New Energy? Same Old Stuff #nlpoli

After more than a year in office and the better part of six months after the last election, the Dunderdale Tories delivered their second throne speech opening a new session of the province’s legislature.

For a bunch that are supposedly anxious to break with the past, they spent a lot of time talking about how much things haven’t changed.

Get beyond the very long-winded introductory material that took every back to the middle of the 19th century, you will find a paragraph that includes a series of sentences that all began with “This is the Government that…”.

At the end, they are talking about a set of routine changes to the public tender act and the access to information law.  The latter is now two years overdue, having started in March 2010.

The speech then made an interesting reference to how the current administration spends public money.  At least one reporter heralded this bit as proof the Dunderdale Tories are serious about fiscal restraint and getting spending under control.

Yeah, well, that isn’t what’s in the speech.

The speech talks about “a long-term, multi-year approach”.  Then it talks about how the government is “determined to achieve efficiencies” and  “to maximize the value of every public dollar spent”.

Not exactly anything concrete in that.

Then they repeat the commitment we’ve already heard:
Improving Newfoundland and Labrador’s debt position even more in the next 10 years to achieve the same per-capita debt as the Canadian average is a goal the province can reach through discipline in spending and the allocation of a significant portion of surpluses to debt reduction…
Sounds marvellous, doesn’t it?  No doubt someone could easily be fooled if they didn’t read the paragraph before that.  That’s where the government pledged they would stay the fiscal course:
to ensure we continue to live within our fiscal means.
Continue?  They haven’t been living within the public’s means as it is, so continuing would not be good at all.
And that debt thingy is a bit of old Tory verbal bullshit.  This is the government that like to claim they’ve reduced the public debt.  This is the government that included the claim about debt reduction in the throne speech:
Already, it has reduced the province’s burden of debt by more than a third from a high of $12 billion to an estimated $7.7 billion at March 31.
Problem is that the claim just isn’t true. 

It’s false.

A total crock of crap.

The gross public debt – the bit that determines the annual burden of servicing the debt – is more than $12 billion.  What the speech refers to is net debt, an accountant's calculation of assets and liabilities. 

This is the government that took every surplus and simply socked the money in the bank.
This is the government that put a tag on it to spend on the Muskrat Falls dam.

And that’s all they’ve done.

Take it altogether and you have words in the speech that might fool some people into believing it means spending control in the future.

But since this is the government that hasn’t been able to control its spending since at least 2005, this is the government that merely pledged to deliver more of the same.

Then they pledged to spend money on health care.  There’s a novel idea.

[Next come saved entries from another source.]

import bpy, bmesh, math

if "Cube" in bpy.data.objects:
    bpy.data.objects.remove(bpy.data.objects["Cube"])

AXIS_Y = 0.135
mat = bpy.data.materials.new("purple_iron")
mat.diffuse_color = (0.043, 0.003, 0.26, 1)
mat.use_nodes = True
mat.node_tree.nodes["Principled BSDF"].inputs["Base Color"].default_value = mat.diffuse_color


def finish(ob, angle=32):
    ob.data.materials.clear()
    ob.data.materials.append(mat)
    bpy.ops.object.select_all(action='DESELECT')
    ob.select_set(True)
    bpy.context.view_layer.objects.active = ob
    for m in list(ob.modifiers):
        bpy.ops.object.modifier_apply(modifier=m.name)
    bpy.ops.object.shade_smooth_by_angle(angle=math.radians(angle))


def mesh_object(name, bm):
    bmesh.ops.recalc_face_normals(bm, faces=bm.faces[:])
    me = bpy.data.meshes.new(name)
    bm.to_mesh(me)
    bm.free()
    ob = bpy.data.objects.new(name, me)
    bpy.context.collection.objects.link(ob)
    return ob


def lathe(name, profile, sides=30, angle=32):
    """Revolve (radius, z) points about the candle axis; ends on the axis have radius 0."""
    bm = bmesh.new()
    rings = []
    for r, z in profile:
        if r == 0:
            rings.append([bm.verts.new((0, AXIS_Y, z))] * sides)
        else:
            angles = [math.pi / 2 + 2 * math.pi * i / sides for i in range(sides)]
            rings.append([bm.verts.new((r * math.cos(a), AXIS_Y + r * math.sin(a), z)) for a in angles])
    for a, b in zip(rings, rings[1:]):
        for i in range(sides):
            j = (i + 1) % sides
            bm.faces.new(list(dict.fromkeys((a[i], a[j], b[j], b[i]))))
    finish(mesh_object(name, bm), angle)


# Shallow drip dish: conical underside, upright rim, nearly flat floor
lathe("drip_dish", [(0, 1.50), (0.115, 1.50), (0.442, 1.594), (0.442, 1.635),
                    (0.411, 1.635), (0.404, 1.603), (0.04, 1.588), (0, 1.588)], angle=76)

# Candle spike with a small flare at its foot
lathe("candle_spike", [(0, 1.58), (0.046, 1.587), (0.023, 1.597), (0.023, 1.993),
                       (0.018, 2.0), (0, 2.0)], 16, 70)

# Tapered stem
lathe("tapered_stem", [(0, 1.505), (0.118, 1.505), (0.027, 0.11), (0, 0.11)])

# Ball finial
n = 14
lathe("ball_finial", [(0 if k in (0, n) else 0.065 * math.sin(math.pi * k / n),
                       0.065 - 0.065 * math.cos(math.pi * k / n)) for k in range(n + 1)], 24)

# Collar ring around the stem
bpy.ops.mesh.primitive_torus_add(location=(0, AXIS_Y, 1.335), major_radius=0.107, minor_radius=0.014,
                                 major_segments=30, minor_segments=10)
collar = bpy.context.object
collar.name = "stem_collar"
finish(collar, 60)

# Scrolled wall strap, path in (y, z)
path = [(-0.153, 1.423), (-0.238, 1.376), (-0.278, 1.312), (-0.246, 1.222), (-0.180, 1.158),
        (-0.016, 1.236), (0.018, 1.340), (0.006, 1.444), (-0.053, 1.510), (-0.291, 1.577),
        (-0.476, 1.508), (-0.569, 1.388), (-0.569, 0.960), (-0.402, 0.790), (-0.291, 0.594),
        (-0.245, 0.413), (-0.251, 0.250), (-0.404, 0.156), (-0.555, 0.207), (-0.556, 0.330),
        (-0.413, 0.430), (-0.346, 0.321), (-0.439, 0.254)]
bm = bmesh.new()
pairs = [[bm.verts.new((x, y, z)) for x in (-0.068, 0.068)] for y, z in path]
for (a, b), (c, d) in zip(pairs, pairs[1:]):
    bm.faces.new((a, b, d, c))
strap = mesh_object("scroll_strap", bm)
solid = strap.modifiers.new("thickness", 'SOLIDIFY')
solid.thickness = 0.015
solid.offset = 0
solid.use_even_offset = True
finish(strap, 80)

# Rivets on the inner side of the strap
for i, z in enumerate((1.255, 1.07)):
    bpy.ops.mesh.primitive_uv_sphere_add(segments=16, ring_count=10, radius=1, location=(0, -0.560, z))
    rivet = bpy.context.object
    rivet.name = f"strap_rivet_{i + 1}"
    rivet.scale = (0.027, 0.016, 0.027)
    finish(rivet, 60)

Then there’s a mention of a three year old change to child protection laws that is only just now finishing up.
Then there’s a reference to more of the same education and employment subsidy programs that have been in place for years as well as more spending on K-12 education.

When you get beyond that bit, the speech mentions a new poverty reduction strategy, as if the current one is finished.

There’s a reference to economic diversification but no sense of what the current administration understands that to mean actual changes to current policy.  On the contrary,  while so many parts of the province have grown more dependent on government spending, the throne speech uses exactly that – the references to Grand Falls-Windsor and Stephenville - as examples of how the government intends to move in the future.

And after all that there’s the obligatory recital of the Muskrat Falls project.

Nowhere in the throne speech is there a single significant new idea of any kind.

- srbp -